▶ _DATA FOR PROCESSING_
━━━━

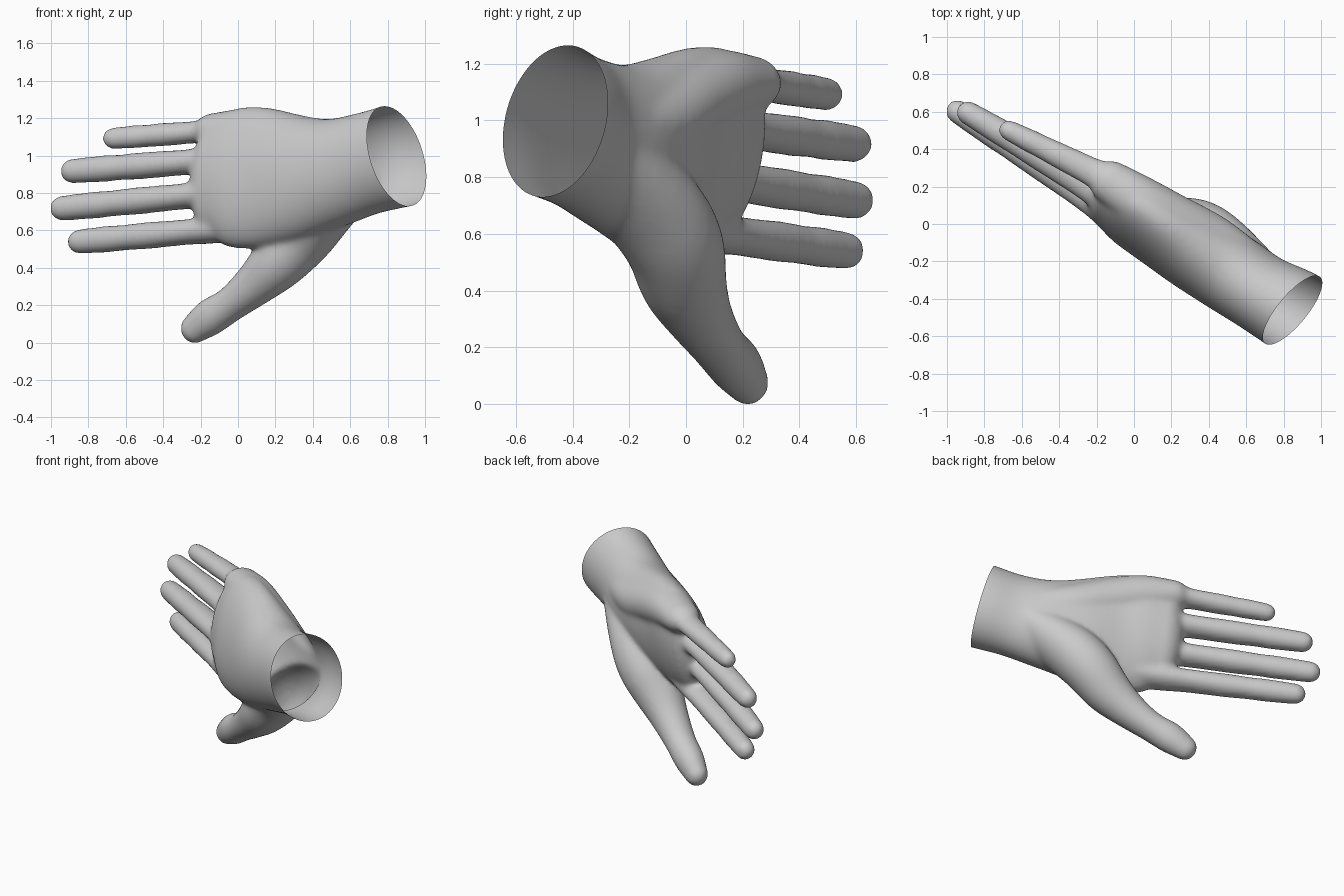
import bpy, bmesh, math
from mathutils import Vector

cube = bpy.data.objects.get("Cube")
if cube:
    bpy.data.objects.remove(cube)

# Unit vector across the hand, from its back to its palm
PALM = Vector((0.497, 0.868, 0))


def spot(p):
    """Point from x, distance toward the palm side, and height."""
    x, t, z = p[:3]
    return Vector((x, (t - PALM.x * x) / PALM.y, z))


def smooth_path(pts, steps=4):
    """Catmull-Rom interpolation of position and radii."""
    ext = [pts[0]] + pts + [pts[-1]]
    out = []
    for a, b, c, d in zip(ext, ext[1:], ext[2:], ext[3:]):
        for k in range(steps):
            u = k / steps
            out.append([q + 0.5 * u * (r - p + u * (2*p - 5*q + 4*r - s + u * (3*(q - r) + s - p)))
                        for p, q, r, s in zip(a, b, c, d)])
    return out + [list(pts[-1])]


def tube(bm, pts, sides=28):
    """Closed round-ended tube; each point is x, palm offset, z, width, thickness, lean."""
    pts = smooth_path(pts)
    pos = [spot(p) for p in pts]
    n = len(pts)
    rings = []
    for i, p in enumerate(pts):
        along = (pos[min(i + 1, n - 1)] - pos[max(i - 1, 0)]).normalized()
        thick = (PALM - along * PALM.dot(along)).normalized()
        lean = p[5] if len(p) > 5 else 0
        wide = along.cross(thick) - thick * lean
        part = [(pos[i], wide * p[3], thick * p[4])]
        # rounded ends
        if i in (0, n - 1):
            way = -1 if i == 0 else 1
            for k in range(1, 6):
                a = k * math.pi / 11
                part.append((pos[i] + along * (way * p[4] * math.sin(a)),
                             part[0][1] * math.cos(a), part[0][2] * math.cos(a)))
            part = part[::way]
        rings += part
    loops = []
    for c, w, t in rings:
        loops.append([bm.verts.new(c + w * math.cos(j * math.tau / sides)
                                   + t * math.sin(j * math.tau / sides)) for j in range(sides)])
    for lo, hi in zip(loops, loops[1:]):
        for j in range(sides):
            k = (j + 1) % sides
            bm.faces.new((lo[j], lo[k], hi[k], hi[j]))
    bm.faces.new(loops[0][::-1])
    bm.faces.new(loops[-1])


bm = bmesh.new()

# Wrist and palm, which cups toward the little finger side
tube(bm, [(1.07, .02, 1.06, .295, .228, 0), (.855, .02, 1.0, .28, .23, 0),
          (.68, .017, .955, .275, .213, 0), (.5, .03, .905, .295, .218, .04),
          (.3, .035, .88, .345, .208, .1), (.12, .035, .88, .377, .18, .15),
          (-.02, .045, .885, .372, .167, .17), (-.11, .053, .88, .325, .148, .16)], 48)

# Heel and edge of the palm on the little finger side
tube(bm, [(.6, .05, .98, .13, .18), (.4, .085, 1.0, .15, .185), (.2, .1, 1.07, .145, .165),
          (.03, .12, 1.118, .132, .14), (-.12, .132, 1.13, .1, .118)])

# Thumb with its ball
tube(bm, [(.63, .055, .87, .13, .18), (.45, .11, .7, .165, .19), (.34, .13, .57, .17, .178),
          (.21, .098, .425, .15, .155), (.09, .085, .31, .117, .122),
          (-.04, .08, .205, .094, .1), (-.15, .078, .135, .1, .094),
          (-.235, .074, .072, .08, .074)])

# Fingers: root and tip positions, with a common knuckle profile
fingers = [((-.14, .135, 1.132), (-.67, .102, 1.092), .064),
           ((-.14, .06, .975), (-.888, .075, .917), .073),
           ((-.14, .005, .797), (-.943, .053, .718), .074),
           ((-.14, .015, .603), (-.85, .07, .54), .073)]
profile = [(-.22, 1, 1.5), (0, 1.02, 1.4), (.2, .95, 1.22), (.5, 1, 1.1),
           (.65, .95, 1.02), (.77, .99, 1), (1, .92, .88)]
for root, tip, r in fingers:
    path = []
    for u, w, t in profile:
        p = [a + (b - a) * u for a, b in zip(root, tip)]
        path.append((*p, r * w, r * t))
    tube(bm, path, 20)

# Fuse the parts into one skin
mesh = bpy.data.meshes.new("hand_form")
bm.to_mesh(mesh)
bm.free()
form = bpy.data.objects.new("hand_form", mesh)
bpy.context.collection.objects.link(form)
remesh = form.modifiers.new("fuse", 'REMESH')
remesh.mode = 'VOXEL'
remesh.voxel_size = 0.0115
soften = form.modifiers.new("soften", 'SMOOTH')
soften.factor = 0.5
soften.iterations = 32
graph = bpy.context.evaluated_depsgraph_get()
skin = bpy.data.meshes.new_from_object(form.evaluated_get(graph))
bpy.data.objects.remove(form)

# Cut the wrist open
bm = bmesh.new()
bm.from_mesh(skin)
bmesh.ops.bisect_plane(bm, geom=bm.verts[:] + bm.edges[:] + bm.faces[:],
                       plane_co=(.845, -.463, 1.0), plane_no=(.746, -.605, .28),
                       clear_outer=True)
for f in bm.faces:
    f.smooth = True
bm.to_mesh(skin)
bm.free()
skin.name = "hand"

# Plain grey material
grey = bpy.data.materials.new("light_grey")
grey.use_nodes = True
color = (.6, .6, .6, 1)
grey.diffuse_color = color
grey.node_tree.nodes["Principled BSDF"].inputs["Base Color"].default_value = color
skin.materials.clear()
skin.materials.append(grey)

hand = bpy.data.objects.new("hand", skin)
bpy.context.collection.objects.link(hand)
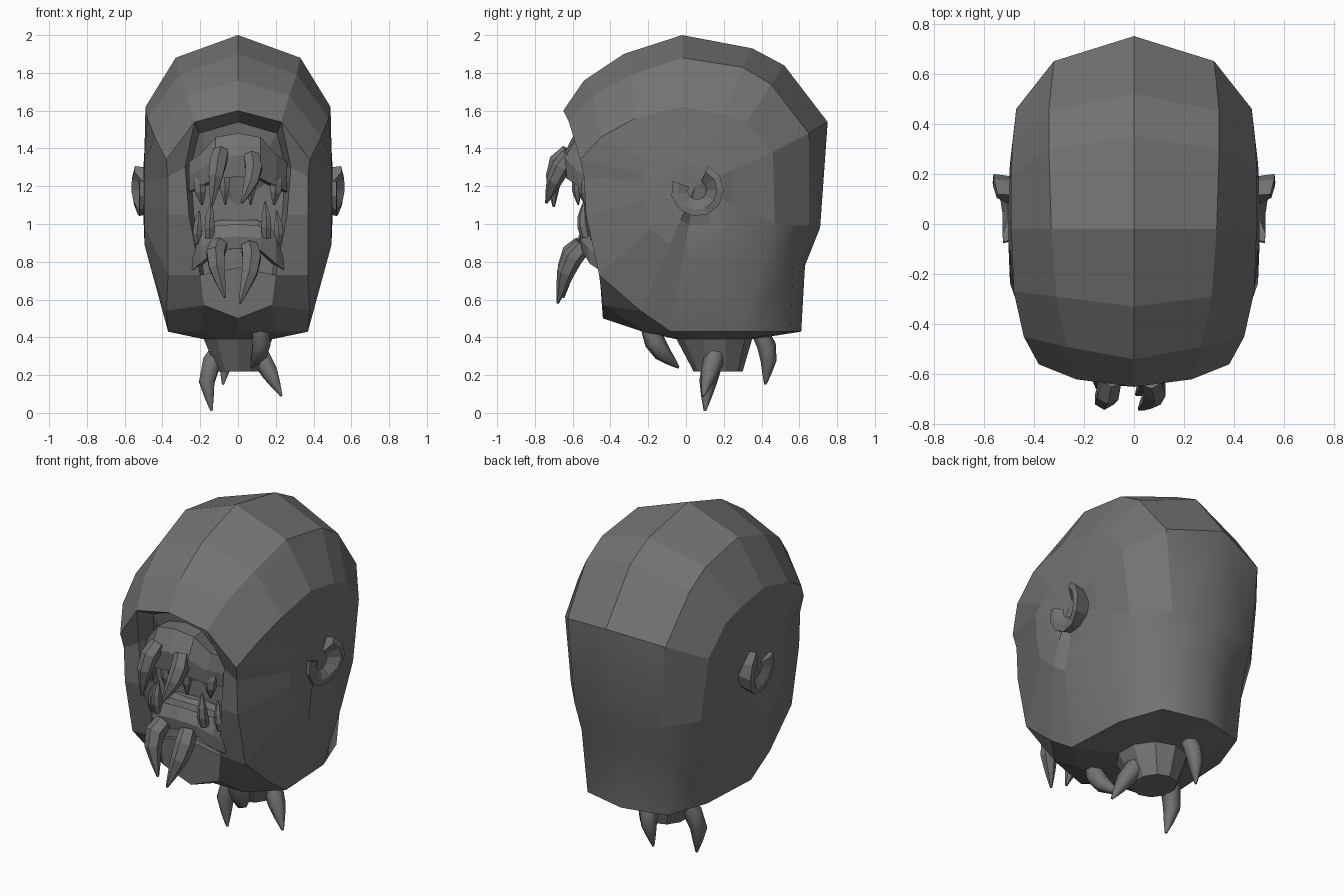
import bpy, bmesh
from math import sin, cos, pi, radians
from mathutils import Vector

if "Cube" in bpy.data.objects:
    bpy.data.objects.remove(bpy.data.objects["Cube"])

skin = bpy.data.materials.new("dark_grey")
skin.diffuse_color = (.17, .17, .17, 1)
skin.use_nodes = True
skin.node_tree.nodes["Principled BSDF"].inputs["Base Color"].default_value = skin.diffuse_color


def finish(bm, name, mirror=False):
    if mirror:
        dup = bmesh.ops.duplicate(bm, geom=bm.verts[:] + bm.edges[:] + bm.faces[:])["geom"]
        for v in dup:
            if isinstance(v, bmesh.types.BMVert):
                v.co.x *= -1
    bmesh.ops.remove_doubles(bm, verts=bm.verts[:], dist=0.0005)
    bmesh.ops.recalc_face_normals(bm, faces=bm.faces[:])
    me = bpy.data.meshes.new(name)
    bm.to_mesh(me)
    bm.free()
    me.materials.append(skin)
    ob = bpy.data.objects.new(name, me)
    bpy.context.collection.objects.link(ob)
    return ob


def face(bm, *pts):
    return bm.faces.new([bm.verts.new(p) for p in pts])


def fang(name, base, mid, tip, r, sides=6):
    """Curved tapering tooth swept through base, bend and tip."""
    bm = bmesh.new()
    base, mid, tip = Vector(base), Vector(mid), Vector(tip)
    pts = [base, base.lerp(mid, .6), mid.lerp(tip, .15), mid.lerp(tip, .6), tip]
    pts[1] += (mid - (base + tip) / 2) * .2
    rings = []
    for i, p in enumerate(pts):
        d = (pts[min(i + 1, 4)] - pts[max(i - 1, 0)]).normalized()
        a = d.cross(Vector((1, 0, 0))).normalized()
        b = d.cross(a)
        rad = r * (.9, 1, .85, .5, .12)[i]
        rings.append([bm.verts.new(p + rad * (a * cos(2 * pi * k / sides) + b * sin(2 * pi * k / sides)))
                      for k in range(sides)])
    for q, s in zip(rings, rings[1:]):
        for k in range(sides):
            f = bm.faces.new((q[k], q[(k + 1) % sides], s[(k + 1) % sides], s[k]))
            f.smooth = name.startswith("neck")
    bm.faces.new(rings[0])
    bm.faces.new(rings[-1])
    return finish(bm, name)


# Head shell: loops round the ear (centre line, strip, side, inner, near), right half
centre = [(0, -.65, 1.6), (0, -.54, 1.76), (0, -.33, 1.9), (0, -.02, 2), (0, .35, 1.93),
          (0, .52, 1.84), (0, .75, 1.54), (0, .71, .98), (0, .63, .78), (0, .61, .43),
          (0, -.23, .43), (0, -.44, .5), (0, -.46, .77)]
strip = [(.23, -.62, 1.54), (.27, -.49, 1.68), (.31, -.29, 1.79), (.33, -.02, 1.88),
         (.34, .3, 1.83), (.34, .45, 1.74), (.32, .65, 1.48), (.275, .65, .99),
         (.285, .57, .8), (.26, .55, .43), (.2, -.23, .43), (.18, -.44, .57),
         (.2, -.45, .73), (.26, -.53, 1.05), (.28, -.53, 1.3)]
side = [(.38, -.56, 1.34), (.44, -.45, 1.46), (.48, -.27, 1.56), (.49, -.02, 1.62),
        (.49, .2, 1.58), (.485, .32, 1.54), (.47, .46, 1.38), (.425, .47, 1.0),
        (.40, .4, .76), (.35, .3, .43), (.37, -.08, .43), (.38, -.24, .54),
        (.37, -.46, .73), (.37, -.53, 1.05), (.37, -.54, 1.25)]
hub = (.495, .05, 1.2)


def inward(f, xs):
    """Shrink the side loop toward the ear; xs = x above / behind / below the ear."""
    return [(xs[1] if i in (7, 8) else xs[2] if i in (9, 10) else xs[0],
             hub[1] + f * (y - hub[1]), hub[2] + f * (z - hub[2]))
            for i, (x, y, z) in enumerate(side)]


inner, near = inward(.47, (.495, .462, .475)), inward(.27, (.5, .47, .462))
bm = bmesh.new()
for i in list(range(9)) + [10, 11]:
    face(bm, centre[i], centre[i + 1], strip[i + 1], strip[i]).smooth = i in (6, 7, 8)
for i in range(15):
    j = (i + 1) % 15
    low = i in (7, 8, 9)
    if i != 9:
        face(bm, strip[i], strip[j], side[j], side[i]).smooth = low
    for a, b in ((side, inner), (inner, near)):
        face(bm, a[i], a[j], b[j], b[i]).smooth = low
    face(bm, near[i], near[j], hub)

# Mouth recess
lip = [centre[0], strip[0], strip[14], strip[13], strip[12], centre[12]]
back = [(x * .9, -.5 if k < 2 else -.42, z - .06 if k < 2 else z) for k, (x, y, z) in enumerate(lip)]
for k in range(5):
    face(bm, lip[k], lip[k + 1], back[k + 1], back[k])
    face(bm, back[k], back[k + 1], (0, -.42, 1.1))

# Underside and neck stub
loop = [centre[9], strip[9], side[9], side[10], strip[10], centre[10]]


def neck(rx, z, cy, ry):
    return [(rx * sin(k * pi / 5) if 0 < k < 5 else 0, cy + ry * cos(k * pi / 5), z) for k in range(6)]


levels = [loop, neck(.19, .39, .15, .2), neck(.115, .22, .17, .13)]
for a, b in zip(levels, levels[1:]):
    for k in range(5):
        face(bm, a[k], a[k + 1], b[k + 1], b[k])
face(bm, *levels[-1])
head = finish(bm, "head", mirror=True)
for e in head.data.edges:  # keep the bottom rim crisp
    if all(abs(head.data.vertices[v].co.z - .43) < .001 for v in e.vertices):
        e.use_edge_sharp = True

# Ears: open faceted curl, widest at the back
bm = bmesh.new()
secs = []
for k in range(9):
    t = radians(160 + 265 * k / 8)
    c, s = cos(t), sin(t)
    out = .522 + .04 * max(0, cos(t - radians(10)))
    secs.append([(x, .06 + r * c, 1.18 + r * s) for x, r in
                 ((.45, .125), (out, .14), (out + .003, .105), (.505, .05))])
for a, b in zip(secs, secs[1:]):
    for k in range(3):
        face(bm, a[k], a[k + 1], b[k + 1], b[k])
for s in (secs[0], secs[-1]):
    face(bm, *s)
finish(bm, "ears", mirror=True)


def gum(name, half, depth):
    """Arched jaw band; half = (x, y, bottom, top, top setback) outward from centre."""
    bm = bmesh.new()
    secs = [[(x, y, b), (x, y - .01, (b + t) / 2), (x, y + s, t), (x * .9, y + depth, t), (x * .85, y + depth, b)]
            for x, y, b, t, s in half]
    for a, b in zip(secs, secs[1:]):
        for k in range(5):
            m = (k + 1) % 5
            face(bm, a[k], a[m], b[m], b[k])
    face(bm, *secs[-1])
    finish(bm, name, mirror=True)


# Jaws
gum("upper_jaw", [(0, -.64, 1.25, 1.48, .05), (.12, -.63, 1.24, 1.46, .05),
                  (.2, -.57, 1.2, 1.37, .03), (.26, -.50, 1.17, 1.33, .03)], .16)
gum("lower_jaw", [(0, -.56, .87, 1.0, .02), (.12, -.55, .86, .99, .02),
                  (.2, -.51, .79, .96, .03), (.25, -.45, .75, .88, .02)], .14)
gum("tongue", [(0, -.5, .9, 1.02, .04), (.1, -.48, .9, 1.02, .04), (.16, -.44, .9, 1.0, .03)], .1)

# Long fangs
fang("upper_fang_left", (-.09, -.62, 1.38), (-.115, -.70, 1.28), (-.14, -.70, 1.09), .05)
fang("upper_fang_right", (.07, -.62, 1.36), (.08, -.69, 1.25), (.02, -.74, 1.11), .05)
fang("lower_fang_left", (-.10, -.55, .89), (-.12, -.63, .80), (-.07, -.65, .61), .055)
fang("lower_fang_right", (.06, -.55, .88), (.07, -.63, .77), (.01, -.68, .58), .055)

# Small teeth
for sx in (-1, 1):
    for x, y, z0, z1, r in ((.2, -.52, 1.26, 1.1, .038), (.07, -.56, 1.28, 1.1, .03),
                            (.215, -.47, .9, 1.07, .028), (.15, -.53, .93, 1.12, .03)):
        fang("small_tooth", (sx * x, y, z0), (sx * x, y - .02, (z0 + z1) / 2), (sx * x * .95, y - .01, z1), r)

# Fangs hanging below the neck
fang("neck_fang_left", (-.06, .18, .38), (-.17, .12, .19), (-.14, .10, .01), .055)
fang("neck_fang_right", (.06, .18, .38), (.16, .13, .23), (.23, .09, .09), .055)
fang("neck_fang_front", (.12, -.19, .45), (.12, -.14, .33), (.07, -.04, .24), .055)
fang("neck_fang_back", (-.05, .39, .43), (-.06, .44, .3), (-.08, .42, .15), .05)
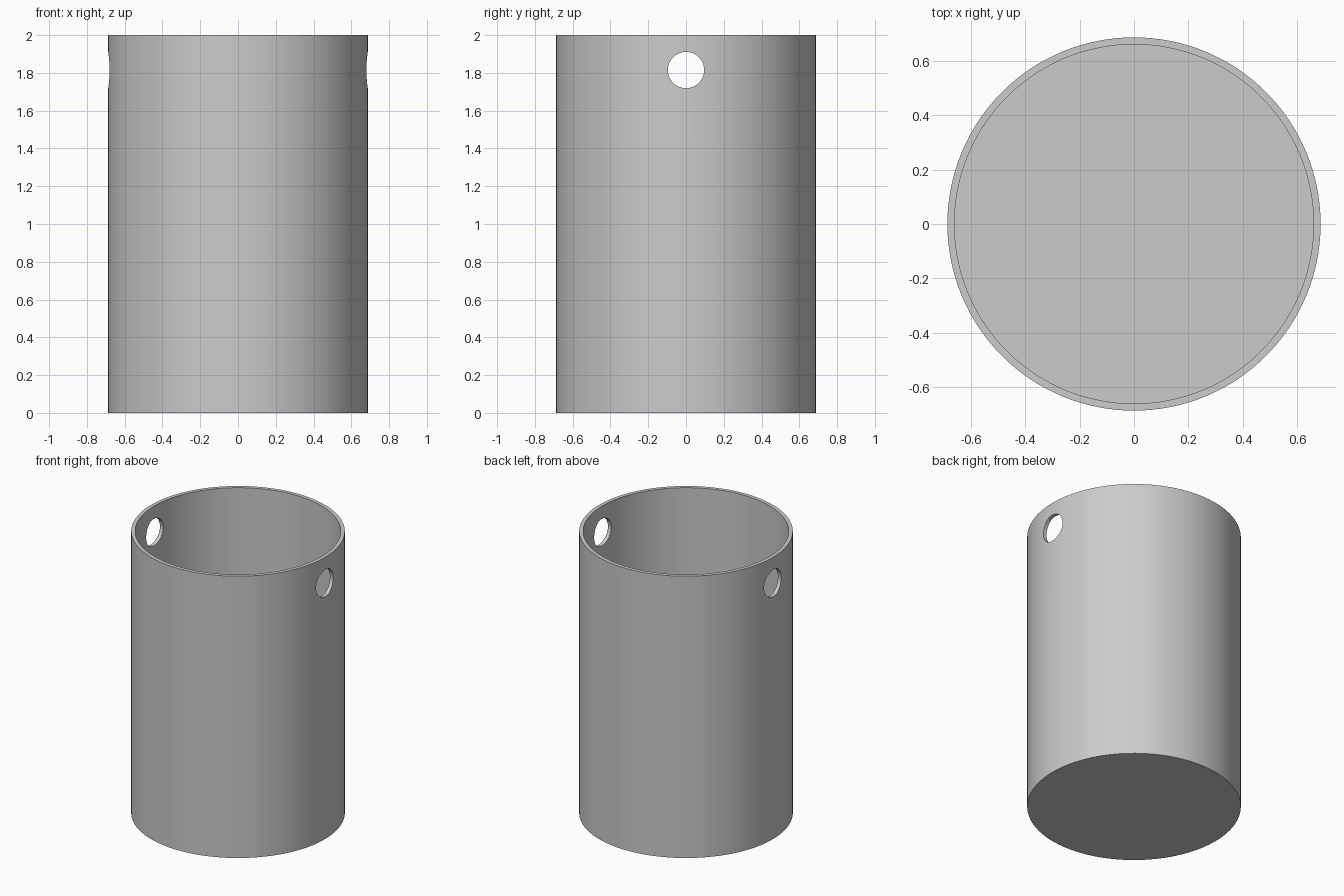
import bpy, math

if "Cube" in bpy.data.objects:
    bpy.data.objects.remove(bpy.data.objects["Cube"])

R_OUT, R_IN, HEIGHT, FLOOR = 0.687, 0.661, 2.0, 0.026
HOLE_R, HOLE_Z = 0.096, 1.815


def cylinder(name, radius, depth, z, sides, rot=(0, 0, 0)):
    bpy.ops.mesh.primitive_cylinder_add(vertices=sides, radius=radius, depth=depth,
                                        location=(0, 0, z), rotation=rot)
    obj = bpy.context.object
    obj.name = name
    return obj


def cut(target, cutter):
    mod = target.modifiers.new("cut", 'BOOLEAN')
    mod.operation, mod.solver, mod.object = 'DIFFERENCE', 'EXACT', cutter
    bpy.context.view_layer.objects.active = target
    bpy.ops.object.modifier_apply(modifier=mod.name)
    bpy.data.objects.remove(cutter, do_unlink=True)


# Open-topped cylindrical cup
cup = cylinder("cup", R_OUT, HEIGHT, HEIGHT / 2, 128)

# Hollow interior, leaving a thin floor
cut(cup, cylinder("interior_cutter", R_IN, HEIGHT, FLOOR + HEIGHT / 2, 128))

# Handle holes through the left and right walls
cut(cup, cylinder("hole_cutter", HOLE_R, 2, HOLE_Z, 64, (0, math.pi / 2, 0)))

# Smooth walls with crisp rims
bpy.ops.object.select_all(action='DESELECT')
cup.select_set(True)
bpy.context.view_layer.objects.active = cup
bpy.ops.object.shade_smooth_by_angle(angle=math.radians(30))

━━━━

▶ _TASK_
Filter the records for the word "near" and show every line that has it.

▶ _YOUR SOLUTION_
# Head shell: loops round the ear (centre line, strip, side, inner, near), right half
inner, near = inward(.47, (.495, .462, .475)), inward(.27, (.5, .47, .462))
    for a, b in ((side, inner), (inner, near)):
    face(bm, near[i], near[j], hub)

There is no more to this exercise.